Temperatures are Going Down, Number of Fires is Going Up

By: Conrad Neuf , Contributing Writer
In: Old Houses, Old House Musings, In The News

I am going to take this opportunity to write about a subject I have written about previously, but after reading the many articles online this past week, perhaps it bearing repeating. We have been going through a very, very cold period the last couple of weeks. The entire east coast down to Florida has been unbelievably cold, I read that it hit 41 degrees in Key West one day last week. The extremely cold weather has been in the central part of the country as well, down into the Gulf states and into Texas. The last weather map I looked at, it appeared the only part of the country that had been spared were parts of California and Arizona.

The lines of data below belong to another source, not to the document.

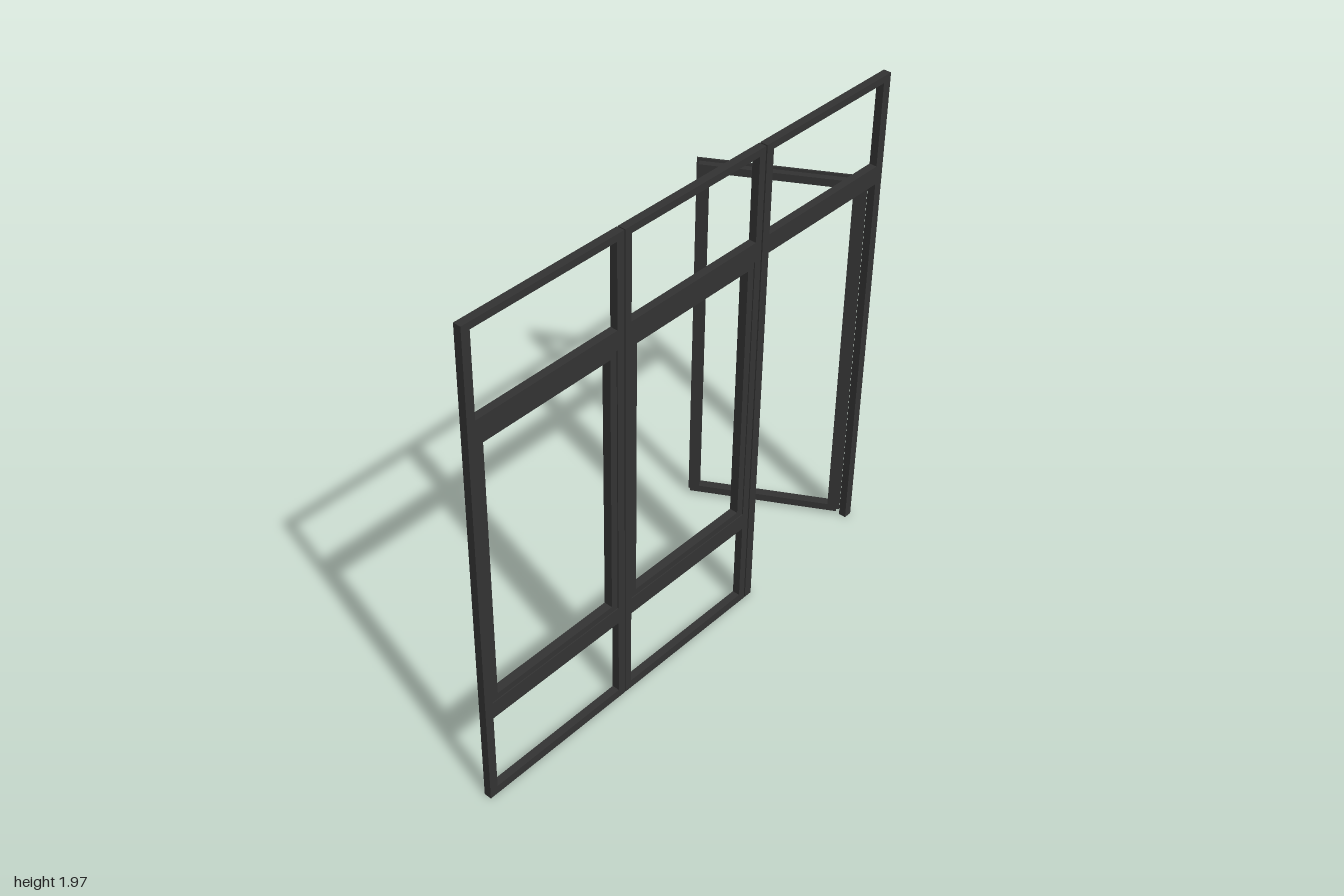
import * as THREE from 'three';

const metal = new THREE.MeshStandardMaterial({ color: 0x333333 });
metal.name = 'darkFrame';

const rect = (path, a0, b0, a1, b1) => {
  path.moveTo(a0, b0);
  path.lineTo(a1, b0);
  path.lineTo(a1, b1);
  path.lineTo(a0, b1);
  path.closePath();
  return path;
};

// Flat plate with rectangular openings, drawn in local (x, y) and extruded along z
function plate(name, outline, openings, z, depth) {
  const shape = rect(new THREE.Shape(), ...outline);
  openings.forEach((o) => shape.holes.push(rect(new THREE.Path(), ...o)));
  const geo = new THREE.ExtrudeGeometry(shape, { depth, bevelEnabled: false });
  geo.translate(0, 0, z);
  const mesh = new THREE.Mesh(geo, metal);
  mesh.name = name;
  return mesh;
}

// Stepped casement: a body ring plus a wider thin lip on the inner side
function casement(name, [a0, b0, a1, b1], width, lip, z, depth) {
  const g = new THREE.Group();
  g.name = name;
  const hole = [a0 + width, b0 + width * 0.85, a1 - width, b1 - width * 0.85];
  g.add(plate(name + 'Body', [a0, b0, a1, b1], [hole], z, depth));
  g.add(plate(name + 'Lip', [a0 - lip, b0 - lip, a1 + lip, b1 + lip], [hole], z + depth, 0.008));
  return g;
}

export function createModel() {
  const model = new THREE.Group();
  model.name = 'windowWall';

  // Fixed wall: local x runs along model z, local z runs towards -x
  const wall = new THREE.Group();
  wall.name = 'fixedWall';
  wall.rotation.y = -Math.PI / 2;
  wall.position.x = 0.288;
  model.add(wall);

  const bays = [
    { name: 'frontBay', outer: [0.328, 1], inner: [0.36, 0.966] },
    { name: 'middleBay', outer: [-0.338, 0.324], inner: [-0.308, 0.295] },
  ];
  bays.forEach(({ name, outer, inner }) => {
    const [a0, a1] = inner;
    wall.add(plate(name + 'Frame', [outer[0], 0, outer[1], 1.97], [
      [a0, 0.035, a1, 0.368],
      [a0, 0.437, a1, 1.542],
      [a0, 1.618, a1, 1.943],
    ], 0, 0.03));
    wall.add(casement(name + 'Sash', [a0, 0.437, a1, 1.542], 0.029, 0.012, 0.004, 0.026));
  });

  // Doorway bay: light above, one jamb on each side, open below
  wall.add(plate('doorTopLight', [-1, 1.545, -0.344, 1.97], [[-0.964, 1.618, -0.378, 1.943]], 0, 0.03));
  wall.add(plate('rearJamb', [-1, 0, -0.966, 1.545], [], 0, 0.03));
  wall.add(plate('frontJamb', [-0.378, 0, -0.344, 1.545], [], 0, 0.03));

  // Recessed strips closing the joints between bays
  [[0.323, 0.329], [-0.345, -0.337]].forEach(([a, b]) => {
    wall.add(plate('jointStrip', [a, 0, b, 1.96], [], 0.008, 0.016));
  });

  // Door leaf swung open on the rear jamb
  const door = casement('doorLeaf', [0.01, 0.018, 0.603, 1.54], 0.036, 0.01, -0.015, 0.026);
  door.position.set(0.252, 0, -0.971);
  door.rotation.y = Math.PI * 7 / 6;
  model.add(door);

  return model;
}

Depending on what part of the country you live in, you may be used to extremely cold weather. People who live in Minnesota or North Dakota might wish for a 41 degree day in the winter, 41 degrees is warm when you are used to 5 degrees. However, alot of people live in areas where cold weather is almost unheard of, especially as cold as we have had recently. I grew up north of Pittsburgh, so I am used to cold and snow, but I confess I even purchased a couple of new kerosene heaters last week, and have been using them every day. Perhaps it’s a part of growing older, but the cold weather isn’t quite as enjoyable as it used to be.

People who live in parts of the country where it doesn’t usually get cold are burning their houses down. As I have mentioned before, fires and old houses don’t mix well. Fires and any houses don’t mix well. People who aren’t aware of heater safety, because they don’t normally use heaters, are making costly, and sometimes deadly mistakes. Electric heaters need to be checked prior to use, and kept away from flammable items. Make sure the cord isn’t damaged if its an old heater you haven’t used in a long time. Keep kerosene heaters away from flammable items like curtains or furniture. DO NOT let any portable heater run while you and your family are asleep, no matter how safe it looks. Use extra blankets, but do not go to sleep with a kerosene or space heater running. Make sure your smoke detectors are working, don’t wait for when the time changes to check them. If you are using heaters in your old house, check to make sure the detectors are functional now.

Most of the house fires that have been occuring will have to be investigated to discover the cause. However, there seems to be no disputing that the number of house fires has shot up as temperatures have dropped, especially in the south. There has been an increase in house fires in Florida, Louisiana, Mississippi, Kentucky, Tennessee, and Texas, and those were just the first 4 stories I read. Please be careful.